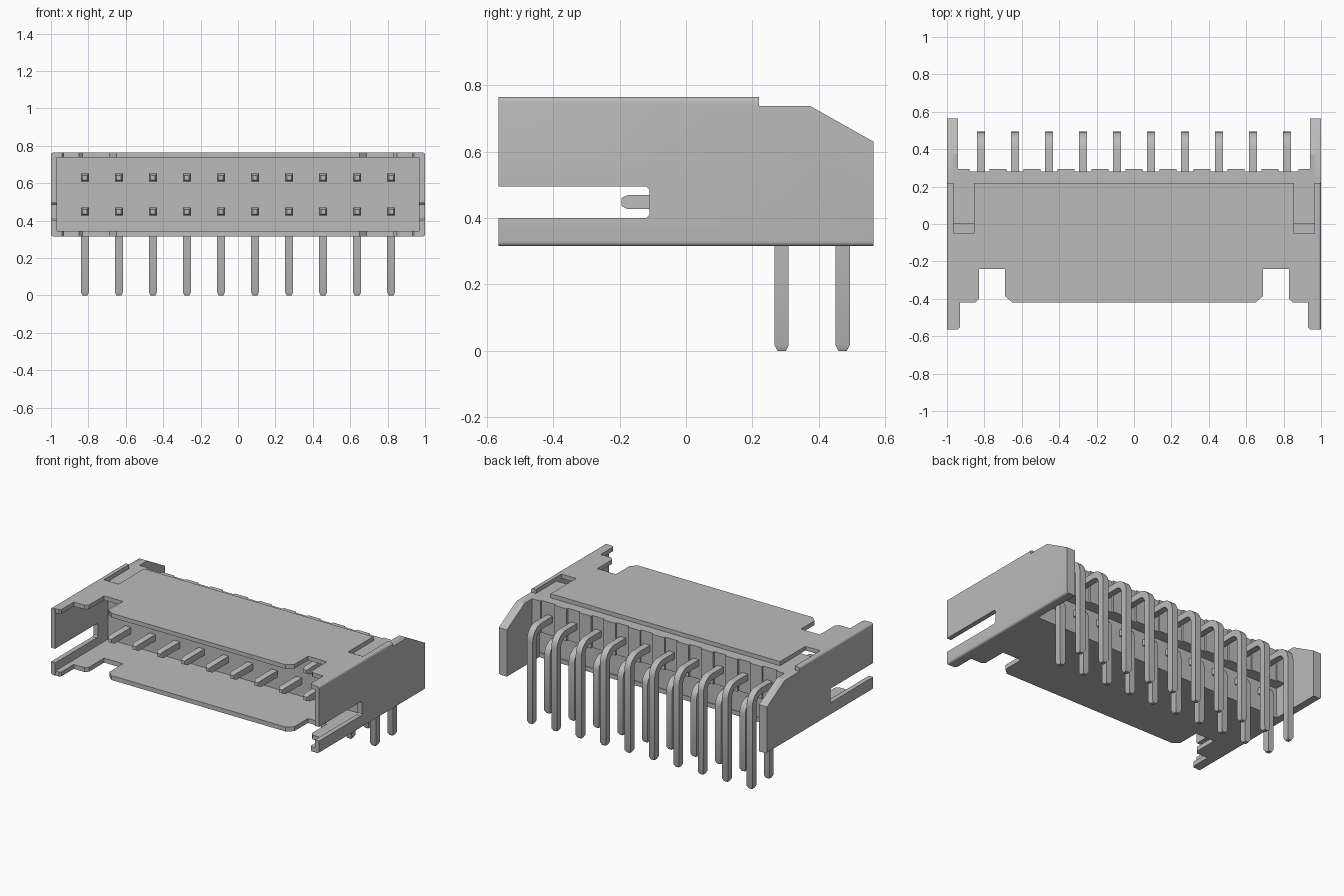
import bpy, bmesh, math
from mathutils import Vector

if "Cube" in bpy.data.objects:
    bpy.data.objects.remove(bpy.data.objects["Cube"], do_unlink=True)

GREY = (0.5, 0.5, 0.5, 1)
mat = bpy.data.materials.new("plain grey")
mat.use_nodes = True
mat.diffuse_color = GREY
mat.node_tree.nodes["Principled BSDF"].inputs["Base Color"].default_value = GREY


def finish(name, bm, smooth=False):
    bmesh.ops.recalc_face_normals(bm, faces=bm.faces)
    me = bpy.data.meshes.new(name)
    bm.to_mesh(me)
    bm.free()
    me.materials.append(mat)
    ob = bpy.data.objects.new(name, me)
    bpy.context.collection.objects.link(ob)
    if smooth:
        bpy.ops.object.select_all(action="DESELECT")
        ob.select_set(True)
        bpy.context.view_layer.objects.active = ob
        bpy.ops.object.shade_smooth_by_angle(angle=math.radians(35))
    return ob


def prism(points, offset):
    """Extrude a closed outline of 3D points by an offset."""
    bm = bmesh.new()
    face = bm.faces.new([bm.verts.new(p) for p in points])
    ext = bmesh.ops.extrude_face_region(bm, geom=[face])["geom"]
    for v in ext:
        if isinstance(v, bmesh.types.BMVert):
            v.co += Vector(offset)
    return bm


def box(name, x, y, z):
    pts = [(x[0], y[0], z[0]), (x[1], y[0], z[0]), (x[1], y[1], z[0]), (x[0], y[1], z[0])]
    return finish(name, prism(pts, (0, 0, z[1] - z[0])))


# Floor and roof plates share the same notched front edge
front = [(0.65, -0.42), (0.69, -0.385), (0.69, -0.24), (0.83, -0.24), (0.83, -0.4),
         (0.85, -0.42), (0.93, -0.42), (0.93, -0.55), (0.94, -0.563), (0.985, -0.563)]
floor_half = front + [(0.985, 0.22)]
roof_half = front + [(0.985, 0.22), (0.965, 0.22), (0.965, -0.05), (0.855, -0.05), (0.855, 0.22)]


def plate(name, half, z0, z1):
    outline = half + [(-x, y) for x, y in reversed(half)]
    finish(name, prism([(x, y, z0) for x, y in outline], (0, 0, z1 - z0)))


plate("floor_plate", floor_half, 0.315, 0.345)
plate("roof_plate", roof_half, 0.737, 0.765)

# Side walls with a slot open to the front and a sloping rear ear
wall = [(-0.565, 0.315), (0.565, 0.315), (0.565, 0.63), (0.375, 0.737), (0.22, 0.737),
        (0.22, 0.765), (-0.565, 0.765), (-0.565, 0.495), (-0.12, 0.495), (-0.11, 0.485),
        (-0.11, 0.41), (-0.12, 0.4), (-0.565, 0.4)]
ear = [(0.2, 0.315), (0.565, 0.315), (0.565, 0.63), (0.375, 0.737), (0.2, 0.737)]
for side, label in ((1, "left"), (-1, "right")):
    bm = prism([(side * 0.968, y, z) for y, z in wall], (side * 0.032, 0, 0))
    rounded = [e for e in bm.edges
               if all(abs(v.co.x) > 0.99 and (v.co.z < 0.32 or v.co.z > 0.76) for v in e.verts)]
    bmesh.ops.bevel(bm, geom=rounded, offset=0.014, segments=4, profile=0.5, affect="EDGES")
    finish(label + "_wall", bm, True)
    finish(label + "_ear", prism([(side * 0.94, y, z) for y, z in ear], (side * 0.035, 0, 0)))

# Rear block: deeper above, set back below where the lower pins turn down
box("rear_block_upper", (-0.97, 0.97), (0, 0.282), (0.52, 0.737))
box("rear_block_lower", (-0.97, 0.97), (0, 0.215), (0.33, 0.53))

COUNT = 10
PITCH = 0.182
first = -PITCH * (COUNT - 1) / 2

# Upright ribs on the back between the pins
for i in range(COUNT + 1):
    x = first + (i - 0.5) * PITCH
    half = 0.045 if 0 < i < COUNT else 0.03
    box("rear_rib", (x - half, x + half), (0.27, 0.295), (0.52, 0.737))


def bent_pin(name, x, z, drop, radius, size=0.043):
    """Sweep a square section back, round a bend and down to a tapered foot."""
    path = [(-0.195, z, 0, 0.55), (-0.175, z, 0, 1)]
    for k in range(9):
        a = math.radians(90 * k / 8)
        path.append((drop - radius + radius * math.sin(a), z - radius + radius * math.cos(a), a, 1))
    path += [(drop, 0.018, math.pi / 2, 1), (drop, 0, math.pi / 2, 0.6)]
    bm = bmesh.new()
    rings = []
    for y, pz, a, s in path:
        h = size / 2 * s
        rings.append([bm.verts.new((x + u * h, y + w * h * math.sin(a), pz + w * h * math.cos(a)))
                      for u, w in ((-1, -1), (1, -1), (1, 1), (-1, 1))])
    for r, q in zip(rings, rings[1:]):
        for k in range(4):
            n = (k + 1) % 4
            bm.faces.new((r[k], r[n], q[n], q[k]))
    bm.faces.new(rings[0])
    bm.faces.new(rings[-1])
    finish(name, bm, True)


# Two rows of right-angle pins
for i in range(COUNT):
    px = first + i * PITCH
    bent_pin("upper_pin", px, 0.63, 0.472, 0.07)
    bent_pin("lower_pin", px, 0.448, 0.288, 0.06)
--------------------
• Aim of the task:
Quote, exactly and only, the lines from the first line of the data above through the line containing "mat.diffuse_color = GREY". The pictures do not belong in it.

• Solution for this problem:
import bpy, bmesh, math
from mathutils import Vector

if "Cube" in bpy.data.objects:
    bpy.data.objects.remove(bpy.data.objects["Cube"], do_unlink=True)

GREY = (0.5, 0.5, 0.5, 1)
mat = bpy.data.materials.new("plain grey")
mat.use_nodes = True
mat.diffuse_color = GREY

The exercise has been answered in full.